New research has displayed stunning results
Probiotics, the friendly bacteria that live in your gut have become quite the fad, turning up in everything from hot sauce to instant coffee. The benefits of a diet high in probiotics foods are well-advertised, if largely unproven: a stronger immune system, better digestion, mood elevation and a resistance to seasonal allergies are all promised side effects of the diet. Now, one group of researchers believes we might soon be able to add another benefit to that list: reversing the effects of Autism Spectrum Disorder.
According to a new study in the journal Cell, a common gut bacteria in humans had exactly that effect on a test group of mice, which were exhibiting behavior “reminiscent of symptoms of autism spectrum disorders (ASDs) in humans.” While the research is still a ways off from being applicable to human patients, the study’s lead author, Dr. Mauro Costa-Mattioli of the Baylor College of Medicine, believes his team has discovered an avenue that may one day help treat patients on the spectrum.
“Patients that have Autism Spectrum Disorder,” Dr. Costa-Mattioli explains, “they [often] have gastrointestinal problems. So I really wanted to see whether we could replicate this in mice.”
To do this, Costa-Mattioli’s team at Baylor College of Medicine proceeded with two known factors: a child is at a higher risk of autism if the mother suffers from obesity, and maternal obesity is also known to affect the gut bacteria in offspring.
To replicate these factors in rodents, the team placed a group of female mice on a high-fat diet, which produced a group of offspring showing, “behavioral deficits, such as spending less time in contact with their peers and not initiating interactions,” the study says.
By analyzing the fecal matter of these offspring, the team noticed those mice with symptoms had less microbial diversity in their gut microbiomes than their healthy cousins in the control group.
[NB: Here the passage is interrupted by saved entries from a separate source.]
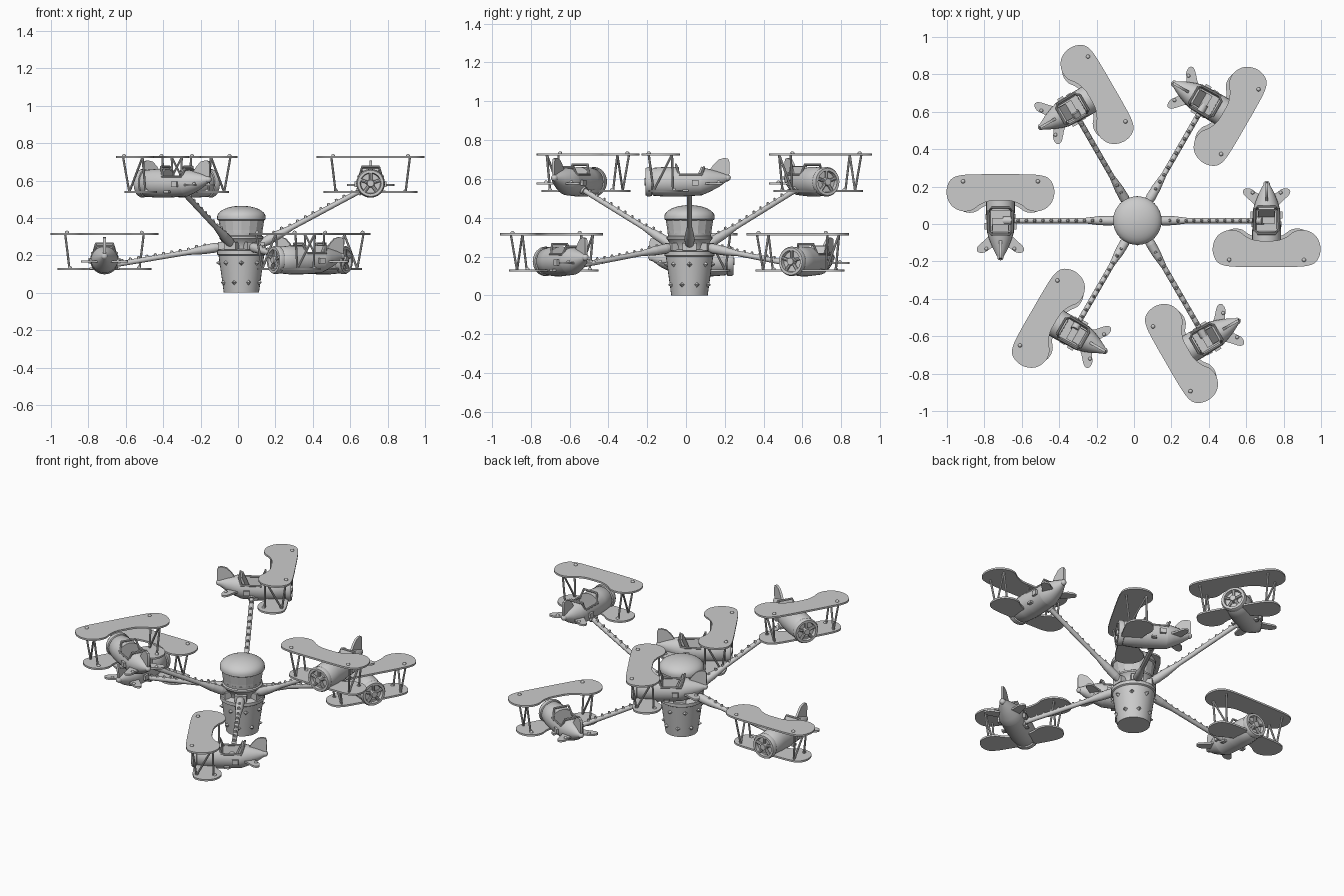
import bpy, bmesh, math
from mathutils import Matrix, Vector

if "Cube" in bpy.data.objects:
    bpy.data.objects.remove(bpy.data.objects["Cube"])

grey = bpy.data.materials.new("plain grey")
grey.use_nodes = True
grey.diffuse_color = (0.6, 0.6, 0.6, 1)
grey.node_tree.nodes["Principled BSDF"].inputs["Base Color"].default_value = (0.6, 0.6, 0.6, 1)
HUB = Vector((0.018, 0.018, 0))


# ---------- helpers ----------
def rod(bm, a, b, r1, r2=None, seg=10):
    a, b = Vector(a), Vector(b)
    d = b - a
    m = Matrix.Translation((a + b) / 2) @ d.to_track_quat('Z', 'Y').to_matrix().to_4x4()
    bmesh.ops.create_cone(bm, cap_ends=True, segments=seg, radius1=r1,
                          radius2=r1 if r2 is None else r2, depth=d.length, matrix=m)


def ball(bm, p, r, sub=2):
    bmesh.ops.create_icosphere(bm, subdivisions=sub, radius=r, matrix=Matrix.Translation(p))


def box(bm, c, size, tilt=0.0):
    m = Matrix.Translation(c) @ Matrix.Rotation(tilt, 4, 'X') @ Matrix.Diagonal((*size, 1))
    bmesh.ops.create_cube(bm, size=1, matrix=m)


def slab(bm, pts, z, thick, m=Matrix()):
    """Closed flat plate from an outline."""
    low, high = [[bm.verts.new(m @ Vector((x, y, z + s * thick / 2))) for x, y in pts] for s in (-1, 1)]
    bm.faces.new(low[::-1])
    bm.faces.new(high)
    for i in range(len(pts)):
        j = (i + 1) % len(pts)
        bm.faces.new((low[i], low[j], high[j], high[i]))


def loft(bm, rings):
    loops = [[bm.verts.new(p) for p in ring] for ring in rings]
    bands = []
    n = len(loops[0])
    for a, b in zip(loops, loops[1:]):
        bands.append([bm.faces.new((a[i], a[(i + 1) % n], b[(i + 1) % n], b[i])) for i in range(n)])
    bm.faces.new(loops[0][::-1])
    bm.faces.new(loops[-1])
    return bands


def lathe(bm, profile, seg):
    return loft(bm, [[(r * math.cos(k * math.tau / seg), r * math.sin(k * math.tau / seg), z)
                      for k in range(seg)] for r, z in profile])


def rounded(half, steps=4):
    """Mirror half an outline across x = 0 and round it with a spline."""
    p = [Vector(q) for q in half + [(-x, y) for x, y in half[-2:0:-1]]]
    out = []
    for i in range(len(p)):
        a, b, c, d = (p[(i + k) % len(p)] for k in (-1, 0, 1, 2))
        for s in range(steps):
            t = s / steps
            out.append(tuple(0.5 * (2 * b + (c - a) * t + (2 * a - 5 * b + 4 * c - d) * t * t
                                    + (3 * b - a - 3 * c + d) * t ** 3)))
    return out


def finish(bm, name, angle=0.6):
    bmesh.ops.recalc_face_normals(bm, faces=bm.faces)
    for f in bm.faces:
        f.smooth = True
    for e in bm.edges:
        e.smooth = e.calc_face_angle(0) < angle
    mesh = bpy.data.meshes.new(name)
    bm.to_mesh(mesh)
    bm.free()
    mesh.materials.append(grey)
    return mesh


def place(name, mesh, m):
    ob = bpy.data.objects.new(name, mesh)
    ob.matrix_world = m
    bpy.context.collection.objects.link(ob)


# ---------- central tower ----------
at_hub = Matrix.Translation(HUB)
bm = bmesh.new()
lathe(bm, [(.094, 0), (.122, .2), (.13, .205), (.13, .225), (.118, .228), (.1, .235)], 32)
for row, (z, r) in enumerate(((.16, .118), (.055, .103))):
    for k in range(8):
        a = (k + row / 2) * math.tau / 8 - math.pi / 2
        d = Vector((math.cos(a), math.sin(a), 0))
        p = d * r + Vector((0, 0, z))
        rod(bm, p - d * .006, p + d * .014, .016, .003, 4)
place("base_tub", finish(bm, "base_tub"), at_hub)

bm = bmesh.new()
lathe(bm, [(.09, .22), (.092, .25), (.112, .285), (.118, .29), (.118, .3), (.11, .305), (.112, .32)], 32)
place("tower_neck", finish(bm, "tower_neck"), at_hub)

bm = bmesh.new()
bands = lathe(bm, [(.112, .315), (.114, .335), (.122, .388), (.122, .4)], 16)
bmesh.ops.inset_individual(bm, faces=bands[1], thickness=.006, depth=-.01)
place("tower_windows", finish(bm, "tower_windows", .3), at_hub)

bm = bmesh.new()
dome = [(.13 * math.cos(t * math.pi / 16), .405 + .06 * math.sin(t * math.pi / 16)) for t in range(8)]
lathe(bm, [(.12, .386), (.13, .392)] + dome + [(.003, .465)], 32)
place("tower_dome", finish(bm, "tower_dome"), at_hub)

# ---------- aircraft parts, nose towards -y, fuselage axis at z = 0 ----------
parts = {}
wing = [(0, -.248), (.1, -.248), (.21, -.243), (.265, -.22), (.288, -.165), (.28, -.11), (.25, -.07),
        (.2, -.05), (.15, -.057), (.11, -.085), (.06, -.105), (0, -.108)]
bm = bmesh.new()
slab(bm, rounded(wing), .14, .011)
for x in (-.2, .2):
    ball(bm, (x, -.21, .146), .011)
parts["upper_wing"] = finish(bm, "upper_wing")

bm = bmesh.new()
slab(bm, rounded([(x * .87, y * .85) for x, y in wing]), -.047, .011)
for x in (-.185, .185):
    ball(bm, (x, -.08, -.042), .011)
parts["lower_wing"] = finish(bm, "lower_wing")

bm = bmesh.new()
for s in (-1, 1):
    for top, foot in ((-.21, -.185), (-.09, -.085), (-.09, -.185)):
        rod(bm, (s * .21, top, .14), (s * .187, foot, -.047), .006, seg=8)
parts["wing_struts"] = finish(bm, "wing_struts")

# Fuselage rings: y, radius, axis height, open cockpit or not
bm = bmesh.new()
rings = []
for y, r, zc, is_open in ((-.2, .06, 0, 0), (-.185, .072, 0, 0), (-.12, .077, 0, 0), (-.055, .077, 0, 0),
                          (-.053, .077, 0, 1), (.06, .072, .002, 1), (.062, .072, .002, 0),
                          (.1, .06, .006, 0), (.15, .04, .012, 0), (.195, .016, .02, 0)):
    ring = []
    for k in range(24):
        a = k * math.tau / 24
        x, z = r * math.cos(a), zc + r * math.sin(a)
        if is_open and 2.5 < k < 9.5:
            z = -.035
        ring.append((x, y, z))
    rings.append(ring)
loft(bm, rings)
parts["fuselage"] = finish(bm, "fuselage")

# Open round engine with spokes
bm = bmesh.new()
outer = [(.06, -.19), (.074, -.195), (.076, -.215), (.07, -.226), (.056, -.226), (.052, -.205), (.002, -.203)]
loft(bm, [[(r * math.cos(k * math.tau / 32), y, r * math.sin(k * math.tau / 32)) for k in range(32)]
          for r, y in outer])
rod(bm, (0, -.2, 0), (0, -.232, 0), .023, .018, 16)
for k in range(5):
    a = k * math.tau / 5 + math.pi / 2
    rod(bm, (0, -.215, 0), (.06 * math.cos(a), -.215, .06 * math.sin(a)), .009, seg=8)
parts["engine"] = finish(bm, "engine")

# Cockpit fittings
bm = bmesh.new()
box(bm, (0, .045, .025), (.085, .014, .11), -.4)
box(bm, (0, .02, -.025), (.09, .07, .02))
parts["seat"] = finish(bm, "seat")

bm = bmesh.new()
for s in (-1, 1):
    rod(bm, (s * .062, -.05, .03), (s * .045, -.07, .088), .006)
    rod(bm, (s * .066, -.055, .037), (s * .064, .065, .037), .006)
    rod(bm, (s * .06, .06, .03), (s * .045, .075, .075), .006)
    box(bm, (s * .078, .03, -.005), (.014, .035, .03))
    box(bm, (s * .07, -.02, -.045), (.02, .03, .012))
for y, z in ((-.07, .088), (.075, .075)):
    rod(bm, (-.048, y, z), (.048, y, z), .006)
parts["cockpit_frame"] = finish(bm, "cockpit_frame")

# Tail surfaces
bm = bmesh.new()
slab(bm, rounded([(0, .04), (.045, .05), (.07, .09), (.122, .14), (.12, .168), (.085, .17), (.045, .145),
                  (0, .14)]), -.008, .011)
for x in (-.075, .075):
    ball(bm, (x, .15, -.003), .01)
parts["tailplane"] = finish(bm, "tailplane")

bm = bmesh.new()
upright = Matrix(((0, 0, 1, 0), (1, 0, 0, 0), (0, 1, 0, 0), (0, 0, 0, 1)))
slab(bm, [(.07, .04), (.1, .055), (.125, .09), (.15, .115), (.18, .123), (.2, .118), (.206, .1),
          (.205, .04), (.195, .012), (.15, -.005), (.09, 0)], 0, .014, upright)
ball(bm, (0, .195, .02), .018)
parts["tail_fin"] = finish(bm, "tail_fin")


# ---------- arms ----------
def arm(reach, z_end):
    bm = bmesh.new()
    a, b = Vector((.085, 0, .25)), Vector((reach - .055, 0, z_end))
    d = b - a
    up = Vector((-d.z, 0, d.x)).normalized()
    for t0, t1, r0, r1 in ((0, .1, .018, .026), (.1, .2, .026, .024), (.2, .34, .024, .014), (.34, 1, .014, .014)):
        rod(bm, a + d * t0, a + d * t1, r0, r1, 12)
    for k in range(11):
        p = a + d * (.18 + k * .075)
        r = .019 if k < 2 else .012
        rod(bm, p + up * (r - .004), p + up * (r + .012), .012, .005, 6)
    box(bm, (.1, 0, .25), (.05, .07, .04))
    rod(bm, b - d.normalized() * .015, b + d.normalized() * .04, .022, .022, 12)
    return finish(bm, "arm")


# ---------- six arms with aircraft, alternately raised and lowered ----------
levels = [(.691, .585), (.732, .175)]
arms = [arm(.691, .545), arm(.732, .15)]
for i in range(6):
    reach, height = levels[i % 2]
    turn = at_hub @ Matrix.Rotation(i * math.tau / 6, 4, 'Z')
    place(f"arm_{i + 1}", arms[i % 2], turn)
    for name, mesh in parts.items():
        place(f"plane_{i + 1}_{name}", mesh, turn @ Matrix.Translation((reach, 0, height)))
Once they compared the bacteria found in both groups, the team identified exactly which strain was missing from the mice that were anti-social.
“What we found is changes specifically in the gut bacteria were responsible for their behavioral changes in both offsprings,” Costa-Mattioli explains. “In other words, if we were able to alter the gut bacteria in those animals, we could recover the behavioral deficiencies. We nailed it to a particular bacteria strain that when you give it to the animals, the animals become much better.”
Lactobacillus reuteri, the strain Costa-Mattioli’s team identified is known to increase levels of oxytocin — a hormone responsible for controlling fear and anxiety in both mice and humans. By isolating a strain of L. reuteri from human breast milk, and then re-introducing it to the mice with the social anxiety, their behavior began to return to normal.
“It is a particular bacteria which, surprisingly, has an amazing role in the ability of the animal to engage with another animal or to interact with another animal,” Costa-Mattioli continued.
While more research is necessary to understand exactly how these bacteria have this affect on health, the team is hopeful that their discovery could one day lead to a simple, non-invasive treatment for humans on the autism spectrum.
“I’m still fascinated by the fact that bacteria in your gut can affect the behavior and has the potential to restore social abilities. And I think that because of huge implication for this society, we are very hopeful that this could be a potential mechanism [for treatment],” Costa-Mattioli concluded. “We still have a few years ahead of experiments, but I think we’re in the right track.”